**** Extracted data

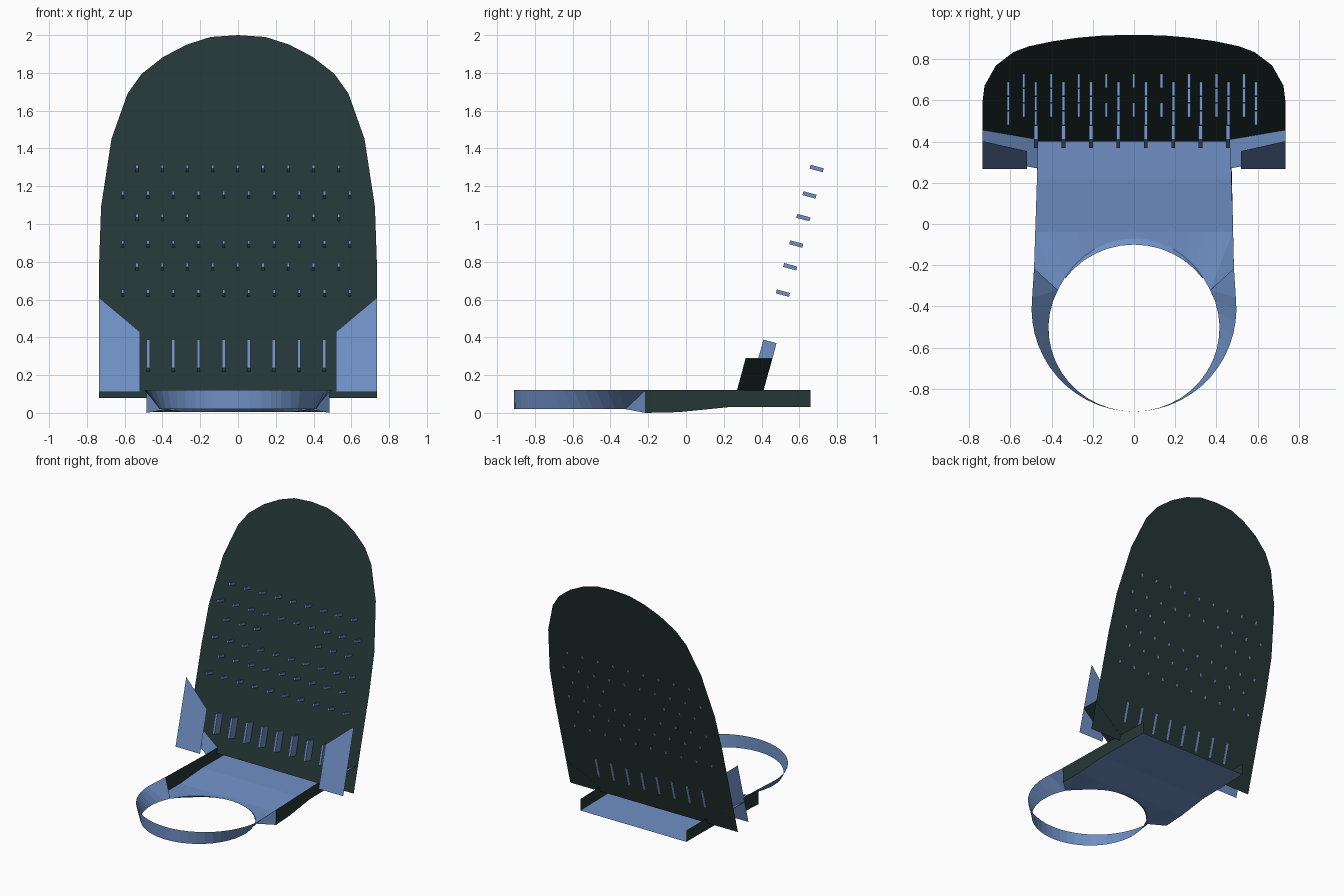
import bpy, bmesh, math
from mathutils import Matrix, Vector

if "Cube" in bpy.data.objects:
    bpy.data.objects.remove(bpy.data.objects["Cube"])

def material(name, rgb):
    m = bpy.data.materials.new(name)
    m.diffuse_color = (*rgb, 1)
    m.use_nodes = True
    m.node_tree.nodes["Principled BSDF"].inputs["Base Color"].default_value = m.diffuse_color
    return m

BLUE = material("steel blue", (0.16, 0.28, 0.56))
DARK = material("dark green", (0.018, 0.037, 0.036))

LEAN = 0.27                      # backward lean of the back panel

def lean_y(z, offset=0.0):
    return 0.41 + (z - 0.12) * LEAN + offset

def sheet(name, polys, mat):
    """Thin sheet object from a list of polygons (lists of points)."""
    bm = bmesh.new()
    for p in polys:
        bm.faces.new([bm.verts.new(v) for v in p])
    bmesh.ops.remove_doubles(bm, verts=bm.verts, dist=0.0005)
    return finish(name, bm, mat)

def finish(name, bm, mat):
    me = bpy.data.meshes.new(name)
    bm.to_mesh(me)
    bm.free()
    me.materials.append(mat)
    ob = bpy.data.objects.new(name, me)
    bpy.context.collection.objects.link(ob)
    return ob

def strips(a, b):
    """Quads between two rows of points."""
    return [[a[i], a[i + 1], b[i + 1], b[i]] for i in range(len(a) - 1)]

def mirrored(polys):
    return polys + [[(-x, y, z) for x, y, z in reversed(p)] for p in polys]

# Back panel: rounded leaning sheet
half = [(0.735, 0.08), (0.735, 0.8), (0.725, 1.09), (0.67, 1.45), (0.585, 1.69),
        (0.51, 1.795), (0.395, 1.885), (0.27, 1.95), (0.145, 1.99)]
outline = half + [(0, 2.0)] + [(-x, z) for x, z in reversed(half)]
sheet("back_panel", [[(x, lean_y(z), z) for x, z in outline]], DARK)

# Pegs and ribs standing out of the front of the back panel
def add_pegs(name, places, width, height):
    bm = bmesh.new()
    tilt = Matrix.Rotation(-math.atan(LEAN), 4, 'X')
    for x, z in places:
        m = (Matrix.Translation((x, lean_y(z), z)) @ tilt
             @ Matrix.Translation((0, -0.034, 0))
             @ Matrix.Diagonal((width, 0.072, height, 1)))
        bmesh.ops.create_cube(bm, size=1, matrix=m)
    finish(name, bm, BLUE)

nine = [-0.535 + 0.1335 * i for i in range(9)]
ten = [-0.61 + 0.1335 * i for i in range(10)]
rows = [(1.285, nine), (1.145, ten), (1.025, nine[:3] + nine[6:]),
        (0.885, ten), (0.765, nine), (0.625, ten)]
add_pegs("pegs", [(x, z) for z, xs in rows for x in xs], 0.014, 0.021)
add_pegs("ribs", [(-0.475 + 0.133 * i, 0.295) for i in range(8)], 0.018, 0.155)

# Side wings in front of the panel
wing = [(0.52, 0.11), (0.735, 0.11), (0.735, 0.61), (0.52, 0.43)]
sheet("wings", mirrored([[(x, lean_y(z, -0.14), z) for x, z in wing]]), BLUE)

# Sloped brackets joining base, wings and panel: blue on top, dark below
def bracket(drop):
    pts = [(0.467, 0.12, -0.14), (0.735, 0.29, -0.14), (0.735, 0.29, 0), (0.467, 0.12, 0)]
    return mirrored([[(x, lean_y(z, o), z - drop) for x, z, o in pts]])
sheet("bracket_tops", bracket(0), BLUE)
sheet("bracket_undersides", bracket(0.004), DARK)

# Base channel
def half_width(y):
    return 0.465 + 0.02 * max(0, (0.4 - y) / 0.615)

profile = [(-0.215, 0.0), (-0.04, 0.004), (0.22, 0.03), (0.66, 0.03)]
wall = [(half_width(y), y, z) for y, z in profile]
wall += [(half_width(y), y, 0.12) for y in (0.66, 0.4, -0.215)]
sheet("base_walls", mirrored([wall]), DARK)

def low(t):
    return (0.415 * math.cos(t), -0.505 + 0.405 * math.sin(t), 0.02)

def high(t):
    return (0.497 * math.cos(t), -0.41 + 0.50 * math.sin(t), 0.12)

def span(a, b, n):
    return [math.radians(a + (b - a) * i / n) for i in range(n + 1)]

N = 14
s0 = math.sin(math.radians(27))
lip, edge = [], []
for t in span(27, 153, N):
    x, y, z = low(t)
    k = (math.sin(t) - s0) / (1 - s0)
    lip.append((x, y, z))
    edge.append((x, y + 0.03 * k, 0.02 - 0.016 * min(1, 2 * k)))
cross = [[(half_width(y) * (1 - 2 * i / N), y, z) for i in range(N + 1)] for y, z in profile[1:]]
floor = strips(edge, cross[0]) + strips(cross[0], cross[1]) + strips(cross[1], cross[2])
corner_low = (half_width(-0.215), -0.215, 0.0)
corner_high = (half_width(-0.215), -0.215, 0.12)
floor += mirrored([[lip[0], corner_low, cross[0][0]]])
sheet("base_floor", floor, BLUE)
sheet("base_lip", strips(lip[1:-1], edge[1:-1]), BLUE)

# Flared ring and the folded corners where it meets the base
ring_low = [low(t) for t in span(27, -207, 28)]
ring_high = [high(t) for t in span(6, -186, 28)]
sheet("ring", strips(ring_low, ring_high), BLUE)
sheet("ring_corners", mirrored([[corner_low, corner_high, ring_low[0]],
                                [corner_high, ring_high[0], ring_low[0]]]), BLUE)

********

The lines from the beginning of the listing above through the line holding "me.materials.append(mat)" are to be duplicated exactly, and the pictures omitted.

import bpy, bmesh, math
from mathutils import Matrix, Vector

if "Cube" in bpy.data.objects:
    bpy.data.objects.remove(bpy.data.objects["Cube"])

def material(name, rgb):
    m = bpy.data.materials.new(name)
    m.diffuse_color = (*rgb, 1)
    m.use_nodes = True
    m.node_tree.nodes["Principled BSDF"].inputs["Base Color"].default_value = m.diffuse_color
    return m

BLUE = material("steel blue", (0.16, 0.28, 0.56))
DARK = material("dark green", (0.018, 0.037, 0.036))

LEAN = 0.27                      # backward lean of the back panel

def lean_y(z, offset=0.0):
    return 0.41 + (z - 0.12) * LEAN + offset

def sheet(name, polys, mat):
    """Thin sheet object from a list of polygons (lists of points)."""
    bm = bmesh.new()
    for p in polys:
        bm.faces.new([bm.verts.new(v) for v in p])
    bmesh.ops.remove_doubles(bm, verts=bm.verts, dist=0.0005)
    return finish(name, bm, mat)

def finish(name, bm, mat):
    me = bpy.data.meshes.new(name)
    bm.to_mesh(me)
    bm.free()
    me.materials.append(mat)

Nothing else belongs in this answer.